Task:
Check each line of the material for the string "turned", then give only how many lines have it.
┌────────
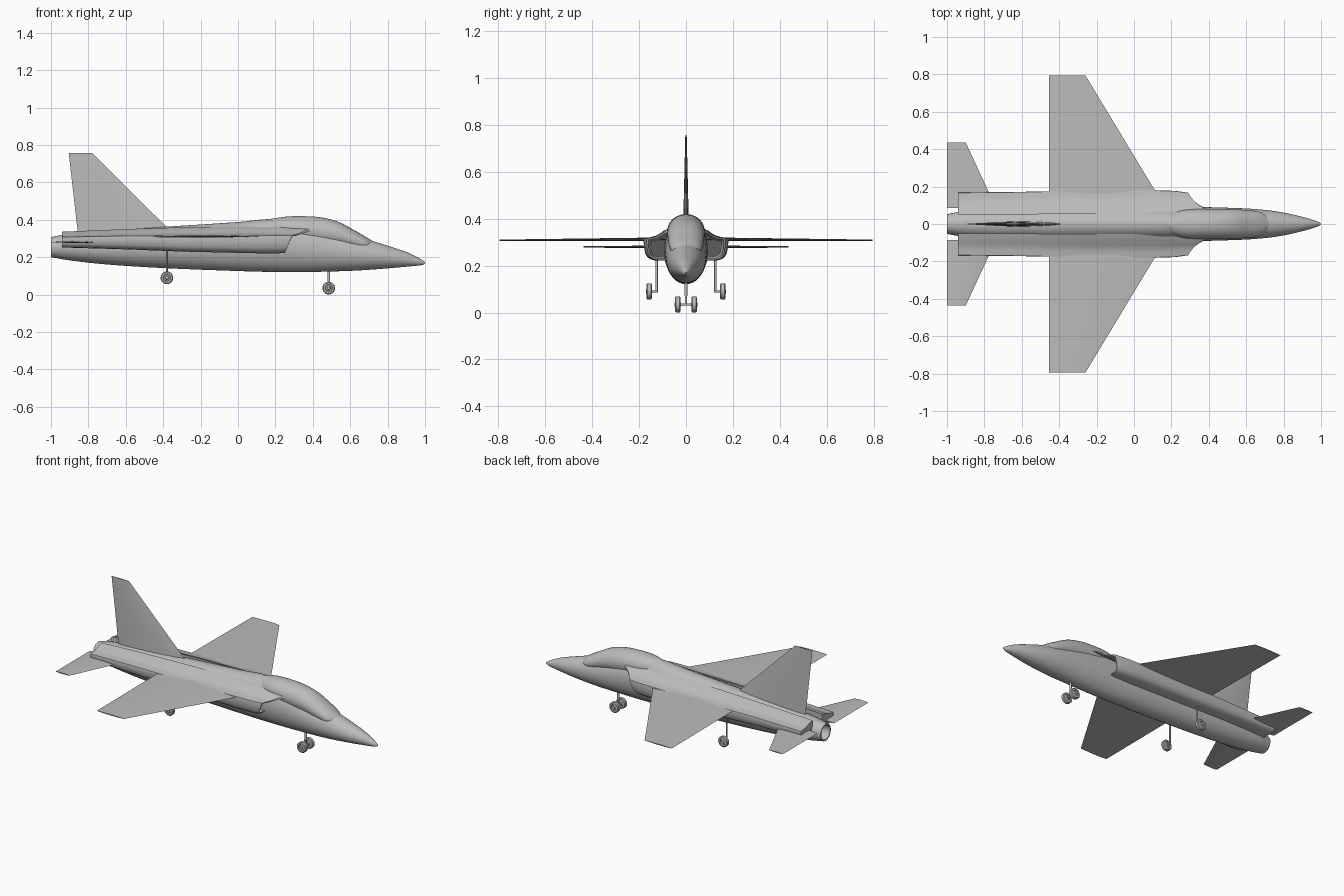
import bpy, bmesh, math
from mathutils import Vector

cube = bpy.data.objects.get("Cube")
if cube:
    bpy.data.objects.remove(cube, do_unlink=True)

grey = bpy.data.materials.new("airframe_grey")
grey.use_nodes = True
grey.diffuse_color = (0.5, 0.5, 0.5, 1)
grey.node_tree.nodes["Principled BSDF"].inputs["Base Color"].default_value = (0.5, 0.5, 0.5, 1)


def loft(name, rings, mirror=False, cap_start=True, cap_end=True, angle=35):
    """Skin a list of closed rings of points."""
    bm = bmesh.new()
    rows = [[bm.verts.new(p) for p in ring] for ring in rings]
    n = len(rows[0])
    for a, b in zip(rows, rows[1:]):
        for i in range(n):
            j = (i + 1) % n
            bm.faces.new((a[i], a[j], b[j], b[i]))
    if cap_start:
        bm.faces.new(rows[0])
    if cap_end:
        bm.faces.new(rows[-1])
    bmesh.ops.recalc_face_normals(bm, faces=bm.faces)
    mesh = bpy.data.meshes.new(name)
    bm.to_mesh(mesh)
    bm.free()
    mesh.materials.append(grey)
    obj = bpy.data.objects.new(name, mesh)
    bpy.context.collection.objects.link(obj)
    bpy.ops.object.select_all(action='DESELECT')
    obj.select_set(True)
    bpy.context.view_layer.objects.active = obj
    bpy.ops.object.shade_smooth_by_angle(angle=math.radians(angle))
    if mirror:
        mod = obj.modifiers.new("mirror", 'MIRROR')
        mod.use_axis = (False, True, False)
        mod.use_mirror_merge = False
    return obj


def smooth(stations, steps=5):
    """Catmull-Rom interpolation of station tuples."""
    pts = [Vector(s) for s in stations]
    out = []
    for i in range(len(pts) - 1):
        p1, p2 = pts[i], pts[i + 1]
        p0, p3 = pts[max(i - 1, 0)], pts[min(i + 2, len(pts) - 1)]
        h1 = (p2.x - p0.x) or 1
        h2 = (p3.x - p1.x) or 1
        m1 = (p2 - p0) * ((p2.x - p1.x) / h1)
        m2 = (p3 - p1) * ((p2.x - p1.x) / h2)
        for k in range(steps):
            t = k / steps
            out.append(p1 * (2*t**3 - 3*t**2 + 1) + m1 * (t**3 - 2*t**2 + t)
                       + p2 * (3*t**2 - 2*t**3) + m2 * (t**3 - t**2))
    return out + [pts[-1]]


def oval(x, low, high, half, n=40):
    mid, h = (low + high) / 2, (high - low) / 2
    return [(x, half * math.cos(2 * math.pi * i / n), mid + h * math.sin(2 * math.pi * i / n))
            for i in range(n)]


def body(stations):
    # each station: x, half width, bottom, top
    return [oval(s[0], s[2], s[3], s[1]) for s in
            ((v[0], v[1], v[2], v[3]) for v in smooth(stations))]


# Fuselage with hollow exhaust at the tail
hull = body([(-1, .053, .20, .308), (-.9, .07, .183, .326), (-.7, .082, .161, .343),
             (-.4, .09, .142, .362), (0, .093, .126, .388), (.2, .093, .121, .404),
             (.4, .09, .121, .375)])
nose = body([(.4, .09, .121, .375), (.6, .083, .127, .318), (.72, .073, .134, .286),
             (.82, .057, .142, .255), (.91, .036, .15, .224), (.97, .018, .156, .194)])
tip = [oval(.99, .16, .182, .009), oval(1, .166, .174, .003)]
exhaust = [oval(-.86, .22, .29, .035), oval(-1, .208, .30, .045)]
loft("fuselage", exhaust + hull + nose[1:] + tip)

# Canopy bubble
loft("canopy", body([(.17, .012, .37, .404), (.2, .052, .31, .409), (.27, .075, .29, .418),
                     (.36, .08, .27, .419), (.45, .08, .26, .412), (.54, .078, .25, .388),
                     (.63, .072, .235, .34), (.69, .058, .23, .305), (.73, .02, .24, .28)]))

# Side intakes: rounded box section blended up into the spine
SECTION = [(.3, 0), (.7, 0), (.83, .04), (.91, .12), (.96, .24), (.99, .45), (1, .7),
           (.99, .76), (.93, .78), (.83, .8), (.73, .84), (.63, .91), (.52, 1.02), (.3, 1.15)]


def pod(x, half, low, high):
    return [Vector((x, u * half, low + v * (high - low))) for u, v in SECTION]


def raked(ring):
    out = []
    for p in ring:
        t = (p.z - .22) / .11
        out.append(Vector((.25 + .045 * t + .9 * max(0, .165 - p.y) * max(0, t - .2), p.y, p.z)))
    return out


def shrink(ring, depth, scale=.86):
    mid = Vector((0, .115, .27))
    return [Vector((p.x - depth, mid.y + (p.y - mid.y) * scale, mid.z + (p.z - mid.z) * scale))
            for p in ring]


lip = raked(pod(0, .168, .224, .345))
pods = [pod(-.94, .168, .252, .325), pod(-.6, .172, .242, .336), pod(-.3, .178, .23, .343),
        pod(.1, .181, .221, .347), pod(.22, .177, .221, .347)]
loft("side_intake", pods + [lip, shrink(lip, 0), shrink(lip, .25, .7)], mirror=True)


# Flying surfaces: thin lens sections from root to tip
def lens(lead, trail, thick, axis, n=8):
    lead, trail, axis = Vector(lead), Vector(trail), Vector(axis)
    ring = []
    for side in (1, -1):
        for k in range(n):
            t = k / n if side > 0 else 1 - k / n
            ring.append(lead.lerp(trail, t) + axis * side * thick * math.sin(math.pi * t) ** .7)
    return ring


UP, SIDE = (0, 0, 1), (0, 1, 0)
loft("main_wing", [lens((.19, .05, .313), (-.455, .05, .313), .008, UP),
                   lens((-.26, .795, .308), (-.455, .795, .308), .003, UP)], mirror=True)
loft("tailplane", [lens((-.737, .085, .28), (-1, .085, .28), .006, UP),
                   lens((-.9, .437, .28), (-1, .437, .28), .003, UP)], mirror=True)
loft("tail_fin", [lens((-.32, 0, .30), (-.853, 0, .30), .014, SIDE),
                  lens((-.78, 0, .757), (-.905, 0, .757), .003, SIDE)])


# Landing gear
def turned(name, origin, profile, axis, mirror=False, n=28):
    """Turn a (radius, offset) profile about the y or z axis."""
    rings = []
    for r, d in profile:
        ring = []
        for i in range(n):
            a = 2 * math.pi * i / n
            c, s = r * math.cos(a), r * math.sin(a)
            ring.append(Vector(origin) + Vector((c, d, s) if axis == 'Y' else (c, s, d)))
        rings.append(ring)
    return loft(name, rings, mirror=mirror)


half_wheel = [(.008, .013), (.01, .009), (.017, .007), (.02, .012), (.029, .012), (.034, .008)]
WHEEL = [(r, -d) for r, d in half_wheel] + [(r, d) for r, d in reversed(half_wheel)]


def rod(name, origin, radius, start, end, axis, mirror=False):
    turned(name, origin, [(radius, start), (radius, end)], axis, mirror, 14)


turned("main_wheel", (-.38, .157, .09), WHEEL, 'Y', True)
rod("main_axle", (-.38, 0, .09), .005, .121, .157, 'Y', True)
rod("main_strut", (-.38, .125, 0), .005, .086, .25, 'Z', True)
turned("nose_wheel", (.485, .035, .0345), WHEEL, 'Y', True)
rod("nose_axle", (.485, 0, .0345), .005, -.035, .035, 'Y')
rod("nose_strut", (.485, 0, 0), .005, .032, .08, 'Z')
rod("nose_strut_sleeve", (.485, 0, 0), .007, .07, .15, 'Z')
└────────
┌────────
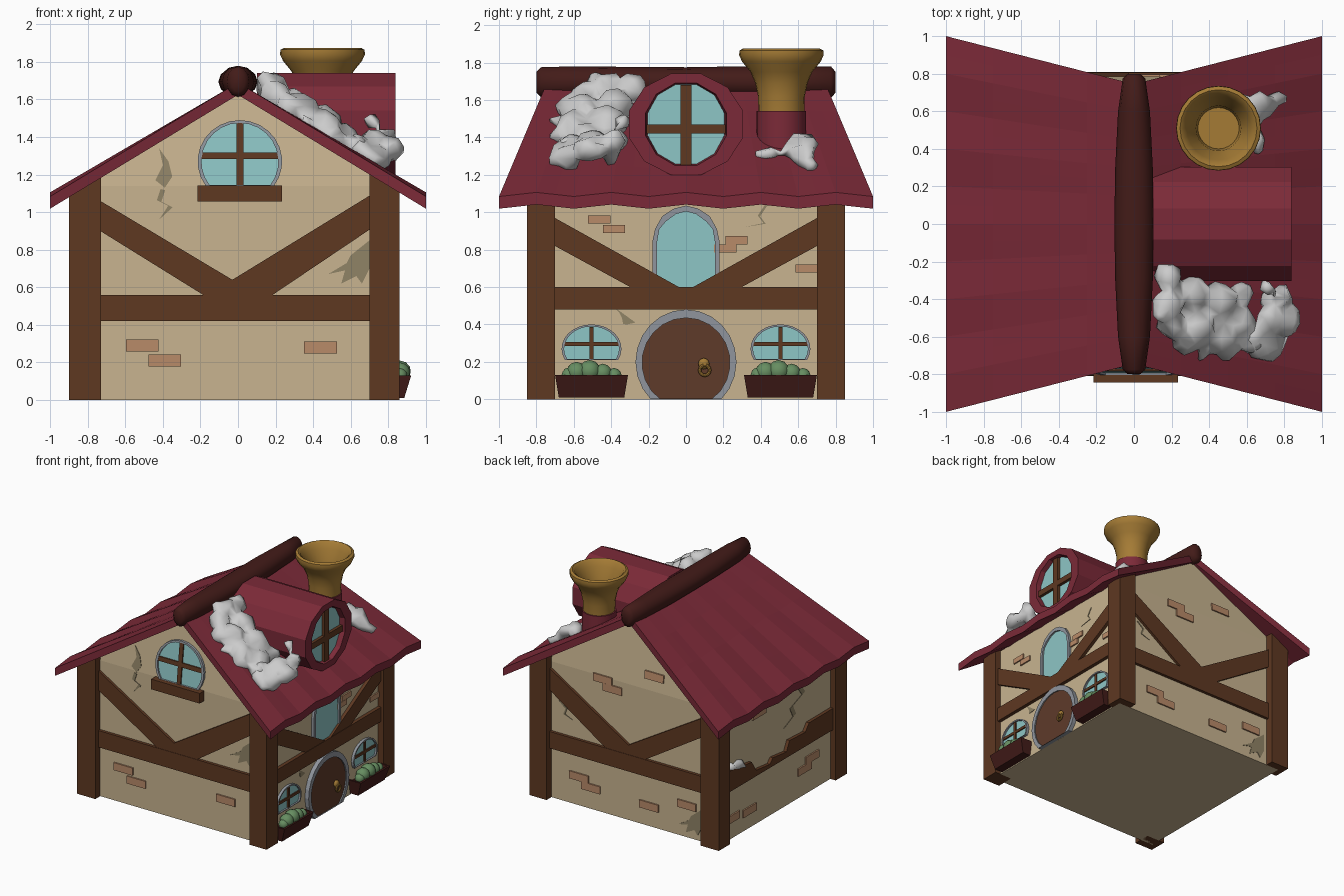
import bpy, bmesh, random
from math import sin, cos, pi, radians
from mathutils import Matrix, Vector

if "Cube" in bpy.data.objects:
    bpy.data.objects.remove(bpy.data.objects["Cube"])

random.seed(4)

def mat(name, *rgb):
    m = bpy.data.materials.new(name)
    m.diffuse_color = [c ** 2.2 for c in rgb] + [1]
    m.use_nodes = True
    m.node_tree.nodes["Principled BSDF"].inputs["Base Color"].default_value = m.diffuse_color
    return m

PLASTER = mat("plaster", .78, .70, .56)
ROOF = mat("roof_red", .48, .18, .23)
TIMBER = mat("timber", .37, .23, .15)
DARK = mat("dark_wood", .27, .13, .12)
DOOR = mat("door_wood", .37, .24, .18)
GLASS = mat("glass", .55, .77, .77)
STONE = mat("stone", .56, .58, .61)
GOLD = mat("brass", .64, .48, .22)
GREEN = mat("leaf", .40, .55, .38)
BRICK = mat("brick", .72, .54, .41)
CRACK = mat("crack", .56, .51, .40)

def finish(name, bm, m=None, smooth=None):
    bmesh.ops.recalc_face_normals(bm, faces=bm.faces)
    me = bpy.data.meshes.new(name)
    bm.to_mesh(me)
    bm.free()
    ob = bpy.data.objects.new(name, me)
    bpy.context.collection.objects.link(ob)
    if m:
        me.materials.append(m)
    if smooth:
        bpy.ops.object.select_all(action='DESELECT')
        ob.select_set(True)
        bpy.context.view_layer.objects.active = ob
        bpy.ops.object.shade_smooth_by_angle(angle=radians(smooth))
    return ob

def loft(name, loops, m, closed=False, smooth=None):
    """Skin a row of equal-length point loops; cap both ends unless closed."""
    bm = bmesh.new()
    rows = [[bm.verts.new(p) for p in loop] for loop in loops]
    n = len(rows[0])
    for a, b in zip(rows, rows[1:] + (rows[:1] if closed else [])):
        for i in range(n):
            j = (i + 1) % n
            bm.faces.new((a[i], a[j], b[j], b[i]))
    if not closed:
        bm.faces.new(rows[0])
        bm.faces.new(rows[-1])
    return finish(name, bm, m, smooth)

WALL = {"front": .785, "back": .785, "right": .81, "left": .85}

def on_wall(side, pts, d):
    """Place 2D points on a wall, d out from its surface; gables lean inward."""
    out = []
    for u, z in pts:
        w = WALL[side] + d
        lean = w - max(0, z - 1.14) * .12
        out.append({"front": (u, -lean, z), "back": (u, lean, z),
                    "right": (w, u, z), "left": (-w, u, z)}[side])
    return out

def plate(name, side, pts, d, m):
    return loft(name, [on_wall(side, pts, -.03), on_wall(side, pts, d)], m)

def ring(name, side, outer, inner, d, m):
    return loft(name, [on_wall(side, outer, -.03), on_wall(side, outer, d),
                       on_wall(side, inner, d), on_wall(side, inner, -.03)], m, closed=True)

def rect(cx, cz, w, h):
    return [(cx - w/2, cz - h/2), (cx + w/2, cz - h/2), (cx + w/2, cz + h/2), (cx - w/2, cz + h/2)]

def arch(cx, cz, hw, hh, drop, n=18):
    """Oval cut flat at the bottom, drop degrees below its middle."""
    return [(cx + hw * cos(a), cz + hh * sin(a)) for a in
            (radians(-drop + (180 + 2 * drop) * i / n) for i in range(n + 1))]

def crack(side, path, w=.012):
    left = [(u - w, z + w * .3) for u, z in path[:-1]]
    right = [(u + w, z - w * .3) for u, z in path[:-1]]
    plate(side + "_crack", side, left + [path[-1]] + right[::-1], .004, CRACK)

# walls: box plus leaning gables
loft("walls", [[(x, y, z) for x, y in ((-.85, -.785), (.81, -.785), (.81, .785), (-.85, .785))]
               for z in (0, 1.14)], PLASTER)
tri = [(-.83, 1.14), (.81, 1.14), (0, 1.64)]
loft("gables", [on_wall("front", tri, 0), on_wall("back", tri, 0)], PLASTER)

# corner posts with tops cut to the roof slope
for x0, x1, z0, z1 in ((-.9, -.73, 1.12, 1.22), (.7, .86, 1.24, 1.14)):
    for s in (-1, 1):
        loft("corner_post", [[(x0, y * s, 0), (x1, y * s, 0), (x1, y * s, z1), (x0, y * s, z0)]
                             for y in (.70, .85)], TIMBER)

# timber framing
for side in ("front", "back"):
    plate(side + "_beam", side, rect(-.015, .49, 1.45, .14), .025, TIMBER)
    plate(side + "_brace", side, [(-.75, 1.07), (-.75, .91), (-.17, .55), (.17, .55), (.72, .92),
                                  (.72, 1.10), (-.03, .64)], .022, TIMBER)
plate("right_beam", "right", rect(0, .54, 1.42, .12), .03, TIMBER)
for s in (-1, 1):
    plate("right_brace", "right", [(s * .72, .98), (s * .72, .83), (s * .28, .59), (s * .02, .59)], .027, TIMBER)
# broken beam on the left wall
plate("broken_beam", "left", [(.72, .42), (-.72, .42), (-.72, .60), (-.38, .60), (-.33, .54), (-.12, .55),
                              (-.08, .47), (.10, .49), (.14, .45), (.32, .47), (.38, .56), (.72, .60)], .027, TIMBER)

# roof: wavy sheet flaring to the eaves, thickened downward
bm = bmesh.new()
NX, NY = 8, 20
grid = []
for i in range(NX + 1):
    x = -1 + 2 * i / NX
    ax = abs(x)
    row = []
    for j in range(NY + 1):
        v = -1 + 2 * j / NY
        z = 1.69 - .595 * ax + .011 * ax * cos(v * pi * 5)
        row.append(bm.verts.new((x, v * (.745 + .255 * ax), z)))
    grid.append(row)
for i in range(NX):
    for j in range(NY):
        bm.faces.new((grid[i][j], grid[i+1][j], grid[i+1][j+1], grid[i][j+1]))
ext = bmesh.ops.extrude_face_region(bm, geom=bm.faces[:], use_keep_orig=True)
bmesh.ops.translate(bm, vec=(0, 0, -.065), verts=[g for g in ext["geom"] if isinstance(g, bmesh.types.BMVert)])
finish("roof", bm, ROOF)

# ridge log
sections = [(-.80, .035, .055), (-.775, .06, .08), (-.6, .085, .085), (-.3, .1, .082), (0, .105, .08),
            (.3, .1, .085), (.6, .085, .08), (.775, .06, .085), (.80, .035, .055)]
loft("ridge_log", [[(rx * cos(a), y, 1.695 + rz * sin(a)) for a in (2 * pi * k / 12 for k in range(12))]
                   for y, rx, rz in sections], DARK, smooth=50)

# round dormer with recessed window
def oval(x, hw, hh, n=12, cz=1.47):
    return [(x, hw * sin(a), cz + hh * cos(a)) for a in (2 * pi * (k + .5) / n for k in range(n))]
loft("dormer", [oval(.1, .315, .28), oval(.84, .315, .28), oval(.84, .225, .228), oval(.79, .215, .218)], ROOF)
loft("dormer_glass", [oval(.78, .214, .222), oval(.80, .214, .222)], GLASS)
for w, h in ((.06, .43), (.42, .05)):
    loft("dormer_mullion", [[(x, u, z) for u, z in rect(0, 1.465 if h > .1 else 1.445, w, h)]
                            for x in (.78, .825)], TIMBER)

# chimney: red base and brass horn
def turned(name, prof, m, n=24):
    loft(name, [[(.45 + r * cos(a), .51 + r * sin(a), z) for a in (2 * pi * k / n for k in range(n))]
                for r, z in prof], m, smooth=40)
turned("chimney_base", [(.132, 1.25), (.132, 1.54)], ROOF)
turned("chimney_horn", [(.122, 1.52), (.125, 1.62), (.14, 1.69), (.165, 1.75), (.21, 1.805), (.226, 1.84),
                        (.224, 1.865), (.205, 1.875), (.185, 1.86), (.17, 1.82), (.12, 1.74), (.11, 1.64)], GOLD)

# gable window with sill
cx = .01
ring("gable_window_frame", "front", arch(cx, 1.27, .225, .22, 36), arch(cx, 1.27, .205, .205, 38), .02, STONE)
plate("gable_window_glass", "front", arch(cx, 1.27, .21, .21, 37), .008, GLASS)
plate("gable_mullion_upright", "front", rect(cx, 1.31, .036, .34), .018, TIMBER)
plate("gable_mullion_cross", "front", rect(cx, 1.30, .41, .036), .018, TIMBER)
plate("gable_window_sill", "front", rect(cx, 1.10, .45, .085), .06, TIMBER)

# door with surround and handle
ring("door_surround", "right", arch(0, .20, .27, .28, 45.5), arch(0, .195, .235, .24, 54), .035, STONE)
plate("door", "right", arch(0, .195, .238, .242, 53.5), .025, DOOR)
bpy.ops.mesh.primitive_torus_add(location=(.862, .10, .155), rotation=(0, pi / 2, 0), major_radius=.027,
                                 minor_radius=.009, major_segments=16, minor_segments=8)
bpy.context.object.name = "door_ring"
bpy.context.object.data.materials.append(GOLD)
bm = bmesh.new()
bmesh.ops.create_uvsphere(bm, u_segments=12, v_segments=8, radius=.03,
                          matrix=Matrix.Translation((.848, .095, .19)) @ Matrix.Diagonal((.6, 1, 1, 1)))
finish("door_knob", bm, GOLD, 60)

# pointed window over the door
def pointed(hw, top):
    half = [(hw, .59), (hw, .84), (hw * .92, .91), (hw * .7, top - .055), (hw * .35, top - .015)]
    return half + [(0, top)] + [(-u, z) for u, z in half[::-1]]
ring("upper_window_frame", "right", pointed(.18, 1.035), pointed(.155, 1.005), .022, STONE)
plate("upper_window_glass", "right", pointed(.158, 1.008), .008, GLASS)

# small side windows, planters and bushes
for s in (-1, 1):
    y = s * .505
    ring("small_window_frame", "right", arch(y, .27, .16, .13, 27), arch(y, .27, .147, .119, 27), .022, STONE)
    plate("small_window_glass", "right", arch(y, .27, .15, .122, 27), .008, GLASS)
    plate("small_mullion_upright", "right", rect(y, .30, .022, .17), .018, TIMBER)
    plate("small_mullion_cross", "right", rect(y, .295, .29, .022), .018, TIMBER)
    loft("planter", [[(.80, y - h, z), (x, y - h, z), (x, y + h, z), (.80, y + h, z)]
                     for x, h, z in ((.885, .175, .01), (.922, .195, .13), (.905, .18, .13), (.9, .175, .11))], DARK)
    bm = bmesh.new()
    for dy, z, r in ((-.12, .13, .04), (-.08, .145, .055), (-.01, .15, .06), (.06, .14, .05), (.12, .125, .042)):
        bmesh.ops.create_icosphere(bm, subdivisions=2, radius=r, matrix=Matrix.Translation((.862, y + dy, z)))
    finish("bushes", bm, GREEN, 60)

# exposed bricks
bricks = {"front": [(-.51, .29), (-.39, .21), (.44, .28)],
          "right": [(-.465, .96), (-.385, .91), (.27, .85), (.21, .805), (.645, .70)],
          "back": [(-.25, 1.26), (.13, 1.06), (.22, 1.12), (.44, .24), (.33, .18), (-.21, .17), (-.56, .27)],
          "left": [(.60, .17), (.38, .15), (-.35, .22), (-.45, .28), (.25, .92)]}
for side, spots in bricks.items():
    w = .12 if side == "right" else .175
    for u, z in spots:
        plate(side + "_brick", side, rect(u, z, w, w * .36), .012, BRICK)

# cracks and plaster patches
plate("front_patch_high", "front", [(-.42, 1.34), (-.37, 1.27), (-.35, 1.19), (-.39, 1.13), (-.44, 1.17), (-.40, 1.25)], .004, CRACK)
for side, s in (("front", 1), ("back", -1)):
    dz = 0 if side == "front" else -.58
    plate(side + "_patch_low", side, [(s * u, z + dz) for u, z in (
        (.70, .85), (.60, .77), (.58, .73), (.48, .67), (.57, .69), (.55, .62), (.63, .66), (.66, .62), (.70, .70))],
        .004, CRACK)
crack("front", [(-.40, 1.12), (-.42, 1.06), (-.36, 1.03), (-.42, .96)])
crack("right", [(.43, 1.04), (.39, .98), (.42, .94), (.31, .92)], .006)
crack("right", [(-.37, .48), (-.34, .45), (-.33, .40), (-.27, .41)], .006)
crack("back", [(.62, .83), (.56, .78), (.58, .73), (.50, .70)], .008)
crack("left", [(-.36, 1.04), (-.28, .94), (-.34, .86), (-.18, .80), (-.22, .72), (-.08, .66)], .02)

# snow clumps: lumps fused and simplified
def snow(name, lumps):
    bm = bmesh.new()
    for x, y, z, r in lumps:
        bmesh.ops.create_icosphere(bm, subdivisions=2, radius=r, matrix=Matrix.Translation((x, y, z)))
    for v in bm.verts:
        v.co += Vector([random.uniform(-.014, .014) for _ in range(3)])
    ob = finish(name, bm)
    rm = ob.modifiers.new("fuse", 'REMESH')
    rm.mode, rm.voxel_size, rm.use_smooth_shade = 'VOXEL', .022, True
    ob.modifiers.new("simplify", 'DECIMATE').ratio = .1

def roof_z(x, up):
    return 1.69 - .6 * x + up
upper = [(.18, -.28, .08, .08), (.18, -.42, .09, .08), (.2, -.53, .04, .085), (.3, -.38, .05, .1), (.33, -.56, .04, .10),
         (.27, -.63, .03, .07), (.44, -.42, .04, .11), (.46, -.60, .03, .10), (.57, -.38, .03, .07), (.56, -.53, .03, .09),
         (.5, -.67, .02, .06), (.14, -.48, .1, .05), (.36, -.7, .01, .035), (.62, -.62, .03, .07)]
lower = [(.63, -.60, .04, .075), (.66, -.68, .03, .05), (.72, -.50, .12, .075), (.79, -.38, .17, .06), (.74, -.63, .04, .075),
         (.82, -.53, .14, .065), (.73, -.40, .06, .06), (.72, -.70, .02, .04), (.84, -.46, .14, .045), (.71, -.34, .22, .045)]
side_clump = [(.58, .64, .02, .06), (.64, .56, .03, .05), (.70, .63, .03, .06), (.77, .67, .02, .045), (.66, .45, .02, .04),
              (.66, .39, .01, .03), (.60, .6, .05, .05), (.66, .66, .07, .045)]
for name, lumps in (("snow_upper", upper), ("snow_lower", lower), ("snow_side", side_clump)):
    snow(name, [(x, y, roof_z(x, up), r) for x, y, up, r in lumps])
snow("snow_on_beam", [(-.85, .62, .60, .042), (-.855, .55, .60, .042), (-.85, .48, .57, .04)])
└────────
Result:
7